Monday, October 31, 2016
Evanston: not; splits; shopped
The boat in the above beautiful photo is Steve Earley’s SPARTINA. People often tell him that she is a pretty boat, which she is. They then often ask him if she is a Drascombe, which she isn’t. One man insisted that Steve didn’t know that SPARTINA, a boat that Steve built himself, really is a Drascombe. Could he have unknowingly followed the wrong plans? There are similarities, both are yawl-rigged open boats of about the same size and lines, but SPARTINA is a John Welsford designed Pathfinder.
Steve can print this out and carry it in his wallet: I know Drascombes and SPARTINA is not one.—-Webb Chiles.
Steve took the photo. I thank him for permission to use it.
During the fifty-five day passage from Darwin to Durban, my fingernails split. One on my left hand was split most of the way across, and by the time I reached Durban two on my right hand were, too. The splits weren’t deep and weren’t painful, but they caught on things and were a nuisance. Since returning to Evanston, all have reformed and grown out normally.
I have since wondered about my diet and so did some research. While vitamin or iron deficiency can be a cause, I take a vitamin and mineral pill every day. Vitamins can lose potency over time and I don’t know how long those on GANNET have been on board.
But further research found the following: “Basically brittle nails can be divided into dry and brittle (too little moisture) and wet and brittle (too much moisture).
The usual cause is repeated wetting and drying of the nails.”
I will take a new bottle of vitamins back to GANNET with me, but case solved.
I have already bought most of the stuff I want to take to GANNET. It is so easy here to go online, find what I want, and with a few clicks have it delivered into my hands in a couple of days.
The stuff already in a duffle bag in a back closet includes a saw, electric wire stripper/crimp tool, vise grips, Dremel cutting discs, a continuous line for the Profurl Spinex, a Yellowbrick mount, two winch handles, a sheet bag, bow running lights, battery operated fans, a forward hatch hinge, spray hood cleats, SolarBoost controller, Icom VHF radio bracket, rechargeable batteries, Luminaid lights, headlamp, Garmin Quatix 3 watch.
Most of these are replacements for things damaged or lost during this year’s sailing. The SolarBoost model has changed from 2000e to 3000i, but appears to be the same size.
One thing I have not bought is a replacement Torqeedo battery because they can’t be carried on airplanes, even in checked baggage. I did learn that Torqeedo has come out with a second battery for the Travel 1003. This one has 915 watt hours, lists for $999 but can be found online for $875. The standard battery has 533 watt hours and can be purchased for $612.
A couple of lengths of surgical tubing to be used in sheet to tiller steering and a replacement battery cover for the Velocitek ProStart are to be delivered this week.
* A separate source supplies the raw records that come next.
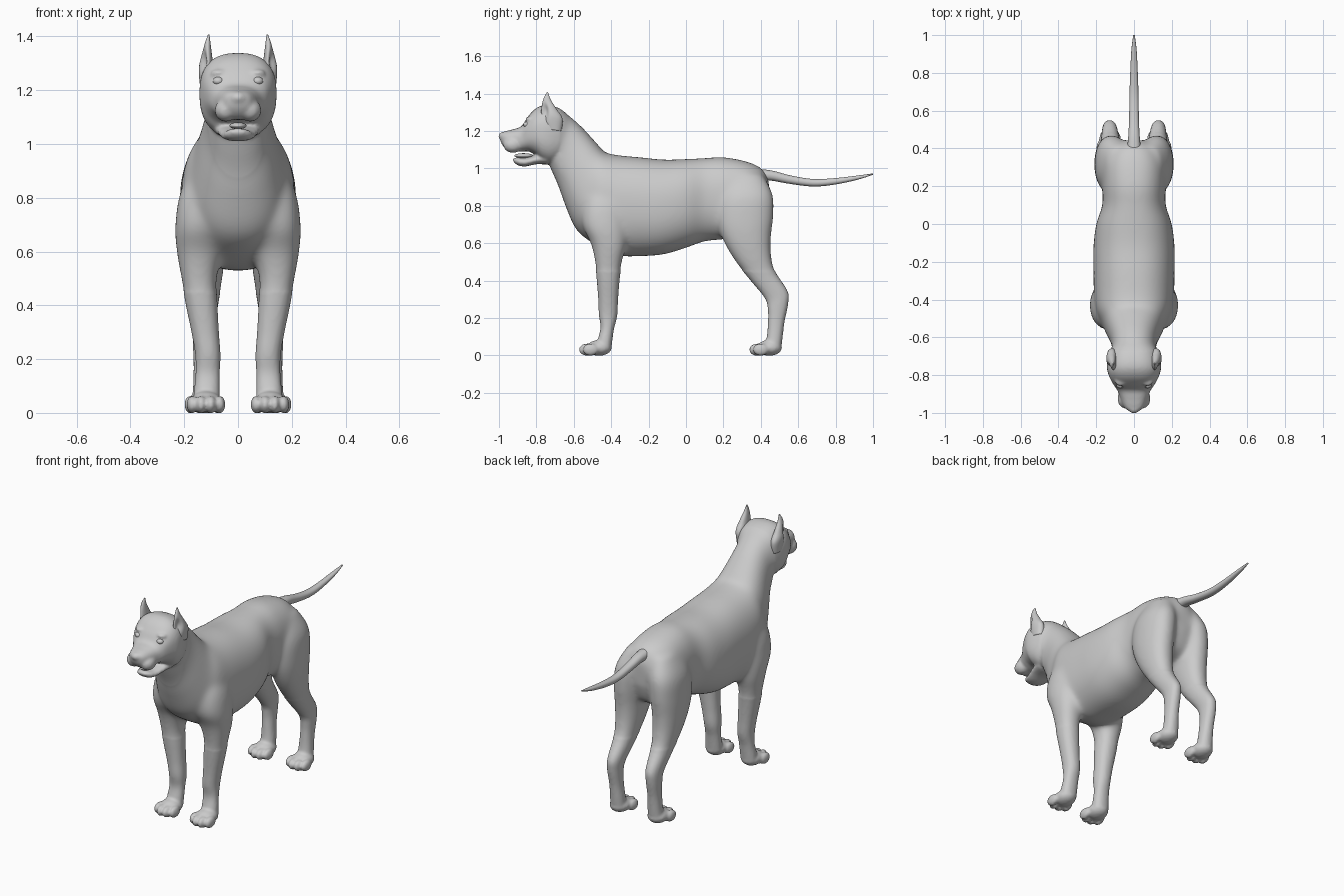
import bpy, bmesh, math
from mathutils import Vector, Matrix

grey = bpy.data.materials.new("light_grey")
grey.diffuse_color = (0.6, 0.6, 0.6, 1)


def spline(rows, steps):
    """Catmull-Rom interpolation through rows of numbers."""
    out = []
    for i in range(len(rows) - 1):
        a, b = rows[max(i - 1, 0)], rows[i]
        c, d = rows[i + 1], rows[min(i + 2, len(rows) - 1)]
        for k in range(steps):
            t = k / steps
            out.append([0.5 * (2 * q + (r - p) * t + (2 * p - 5 * q + 4 * r - s) * t * t
                               + (3 * q - p - 3 * r + s) * t ** 3)
                        for p, q, r, s in zip(a, b, c, d)])
    out.append(list(rows[-1]))
    return out


def loft(bm, rows, side=1, power=2.2, segs=32, steps=5):
    """Rows are: edge point (y, z), opposite edge point (y, z), centre x, half width."""
    rings = []
    for y1, z1, y2, z2, x, w in spline(rows, steps):
        mid = Vector((x * side, (y1 + y2) / 2, (z1 + z2) / 2))
        axis = Vector((0, (y1 - y2) / 2, (z1 - z2) / 2))
        ring = []
        for k in range(segs):
            a = 2 * math.pi * k / segs
            c, s = math.cos(a), math.sin(a)
            c = math.copysign(abs(c) ** (2 / power), c)
            s = math.copysign(abs(s) ** (2 / power), s)
            ring.append(bm.verts.new(mid + axis * s + Vector((w * c, 0, 0))))
        rings.append(ring)
    faces = [bm.faces.new((r[k], r[(k + 1) % segs], q[(k + 1) % segs], q[k]))
             for r, q in zip(rings, rings[1:]) for k in range(segs)]
    faces += [bm.faces.new(rings[0]), bm.faces.new(rings[-1])]
    bmesh.ops.recalc_face_normals(bm, faces=faces)


def ball(bm, centre, radii):
    m = Matrix.Translation(centre) @ Matrix.Diagonal((*radii, 1))
    bmesh.ops.create_uvsphere(bm, u_segments=24, v_segments=14, radius=1, matrix=m)


def finish(bm, name):
    me = bpy.data.meshes.new(name)
    bm.to_mesh(me)
    bm.free()
    me.materials.append(grey)
    me.shade_smooth()
    ob = bpy.data.objects.new(name, me)
    bpy.context.collection.objects.link(ob)
    return ob


bm = bmesh.new()

# Torso and neck, rump to nape
loft(bm, [
    (0.445, 0.93, 0.44, 0.78, 0, 0.05),
    (0.41, 0.995, 0.40, 0.68, 0, 0.12),
    (0.33, 1.035, 0.32, 0.64, 0, 0.165),
    (0.20, 1.06, 0.20, 0.62, 0, 0.168),
    (0.10, 1.055, 0.10, 0.61, 0, 0.168),
    (0.00, 1.05, 0.00, 0.575, 0, 0.20),
    (-0.12, 1.047, -0.12, 0.54, 0, 0.215),
    (-0.25, 1.06, -0.25, 0.53, 0, 0.215),
    (-0.36, 1.07, -0.37, 0.535, 0, 0.212),
    (-0.43, 1.085, -0.49, 0.595, 0, 0.20),
    (-0.46, 1.115, -0.585, 0.67, 0, 0.17),
    (-0.50, 1.16, -0.645, 0.80, 0, 0.145),
    (-0.55, 1.215, -0.68, 0.90, 0, 0.125),
    (-0.61, 1.27, -0.71, 0.97, 0, 0.115),
    (-0.66, 1.305, -0.74, 1.04, 0, 0.11)], power=2.3, segs=48)

# Skull and muzzle
loft(bm, [
    (-0.60, 1.24, -0.64, 1.10, 0, 0.06),
    (-0.645, 1.30, -0.66, 1.05, 0, 0.115),
    (-0.70, 1.33, -0.72, 1.025, 0, 0.138),
    (-0.76, 1.338, -0.77, 1.04, 0, 0.143),
    (-0.81, 1.315, -0.80, 1.07, 0, 0.132),
    (-0.85, 1.27, -0.84, 1.09, 0, 0.112),
    (-0.88, 1.225, -0.875, 1.09, 0, 0.09),
    (-0.92, 1.21, -0.91, 1.09, 0, 0.074),
    (-0.96, 1.20, -0.95, 1.095, 0, 0.06),
    (-0.985, 1.19, -0.975, 1.115, 0, 0.042),
    (-0.995, 1.17, -0.99, 1.14, 0, 0.015)], power=2.5, segs=48)

# Lower jaw and nose
loft(bm, [
    (-0.74, 1.09, -0.74, 1.02, 0, 0.09),
    (-0.80, 1.072, -0.80, 1.022, 0, 0.078),
    (-0.86, 1.056, -0.86, 1.01, 0, 0.062),
    (-0.905, 1.058, -0.90, 1.017, 0, 0.046),
    (-0.928, 1.052, -0.923, 1.036, 0, 0.02)])
ball(bm, (0, -0.977, 1.172), (0.031, 0.026, 0.023))

for s in (-1, 1):
    # Front leg from shoulder to wrist
    loft(bm, [
        (-0.50, 0.95, -0.36, 0.95, 0.10, 0.05),
        (-0.55, 0.82, -0.32, 0.82, 0.125, 0.09),
        (-0.555, 0.70, -0.31, 0.68, 0.136, 0.098),
        (-0.51, 0.60, -0.32, 0.58, 0.142, 0.085),
        (-0.487, 0.50, -0.342, 0.50, 0.145, 0.066),
        (-0.477, 0.40, -0.355, 0.40, 0.135, 0.059),
        (-0.469, 0.30, -0.363, 0.30, 0.122, 0.051),
        (-0.466, 0.22, -0.368, 0.21, 0.112, 0.047),
        (-0.457, 0.15, -0.385, 0.14, 0.113, 0.045),
        (-0.47, 0.09, -0.395, 0.07, 0.116, 0.048),
        (-0.48, 0.05, -0.40, 0.03, 0.118, 0.05)], s)
    # Hind leg from hip to ankle
    loft(bm, [
        (0.22, 0.97, 0.41, 0.97, 0.08, 0.06),
        (0.175, 0.85, 0.465, 0.86, 0.112, 0.087),
        (0.165, 0.72, 0.468, 0.74, 0.122, 0.088),
        (0.20, 0.61, 0.456, 0.64, 0.125, 0.082),
        (0.265, 0.50, 0.456, 0.54, 0.125, 0.07),
        (0.345, 0.40, 0.477, 0.45, 0.125, 0.055),
        (0.422, 0.305, 0.543, 0.345, 0.128, 0.042),
        (0.438, 0.24, 0.547, 0.28, 0.13, 0.038),
        (0.438, 0.17, 0.527, 0.18, 0.128, 0.037),
        (0.432, 0.10, 0.517, 0.10, 0.126, 0.041),
        (0.42, 0.05, 0.51, 0.04, 0.126, 0.045)], s)
    # Paws with four toes each
    for px, py in ((0.119, 0), (0.127, 0.91)):
        ball(bm, (s * px, py - 0.465, 0.04), (0.058, 0.068, 0.042))
        for tx, ty in ((-0.051, -0.51), (-0.018, -0.53), (0.018, -0.53), (0.051, -0.51)):
            ball(bm, (s * px + tx, py + ty, 0.031), (0.021, 0.043, 0.033))
    # Jowls and brows
    ball(bm, (s * 0.045, -0.925, 1.125), (0.042, 0.052, 0.042))
    ball(bm, (s * 0.07, -0.833, 1.264), (0.032, 0.025, 0.014))

# Fuse the body parts into one skin
rough = finish(bm, "rough_body")
remesh = rough.modifiers.new("fuse", 'REMESH')
remesh.mode = 'VOXEL'
remesh.voxel_size = 0.008
soft = rough.modifiers.new("soften", 'SMOOTH')
soft.factor, soft.iterations = 0.5, 4
bpy.context.view_layer.update()
skin = bpy.data.meshes.new_from_object(
    rough.evaluated_get(bpy.context.evaluated_depsgraph_get()))
bpy.data.objects.remove(rough)
bm = bmesh.new()
bm.from_mesh(skin)
# Blend shoulders, hips and neck more softly than head and feet
broad = [v for v in bm.verts if v.co.z > 0.45 and v.co.y > -0.67]
for _ in range(30):
    bmesh.ops.smooth_vert(bm, verts=broad, factor=0.5,
                          use_axis_x=True, use_axis_y=True, use_axis_z=True)
finish(bm, "body")

# Tail
bm = bmesh.new()
loft(bm, [
    (0.36, 1.00, 0.38, 0.93, 0, 0.04),
    (0.46, 0.988, 0.45, 0.935, 0, 0.031),
    (0.56, 0.962, 0.55, 0.918, 0, 0.026),
    (0.68, 0.943, 0.68, 0.903, 0, 0.024),
    (0.80, 0.948, 0.80, 0.914, 0, 0.02),
    (0.92, 0.962, 0.92, 0.94, 0, 0.014),
    (1.00, 0.973, 1.00, 0.966, 0, 0.004)], segs=20)
finish(bm, "tail")

# Tongue
bm = bmesh.new()
ball(bm, (0, -0.868, 1.068), (0.032, 0.05, 0.013))
finish(bm, "tongue")

for s, label in ((-1, "right"), (1, "left")):
    # Pointed ear with a hollow facing forward and out
    bm = bmesh.new()
    loft(bm, [
        (-0.745, 1.21, -0.665, 1.20, 0.112, 0.028),
        (-0.775, 1.285, -0.66, 1.265, 0.118, 0.028),
        (-0.773, 1.335, -0.69, 1.315, 0.117, 0.021),
        (-0.759, 1.38, -0.722, 1.365, 0.113, 0.011),
        (-0.742, 1.408, -0.736, 1.403, 0.109, 0.003)], s, segs=36, steps=8)
    hollow = Vector((s * 0.142, -0.765, 1.305))
    for v in bm.verts:
        d = v.co - hollow
        d.z *= 0.5
        v.co += Vector((-s * 0.8, 0.6, 0)) * 0.026 * math.exp(-(d.length / 0.022) ** 2)
    finish(bm, label + "_ear")
    # Eye
    bm = bmesh.new()
    ball(bm, (s * 0.073, -0.85, 1.234), (0.021, 0.02, 0.016))
    finish(bm, label + "_eye")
I already have a five month supply of freeze dry meals on GANNET, but will take some back with me to provide variety.
I am awaiting the outcome of the analysis of my Pelagic unit before deciding how many more RayMarines to buy.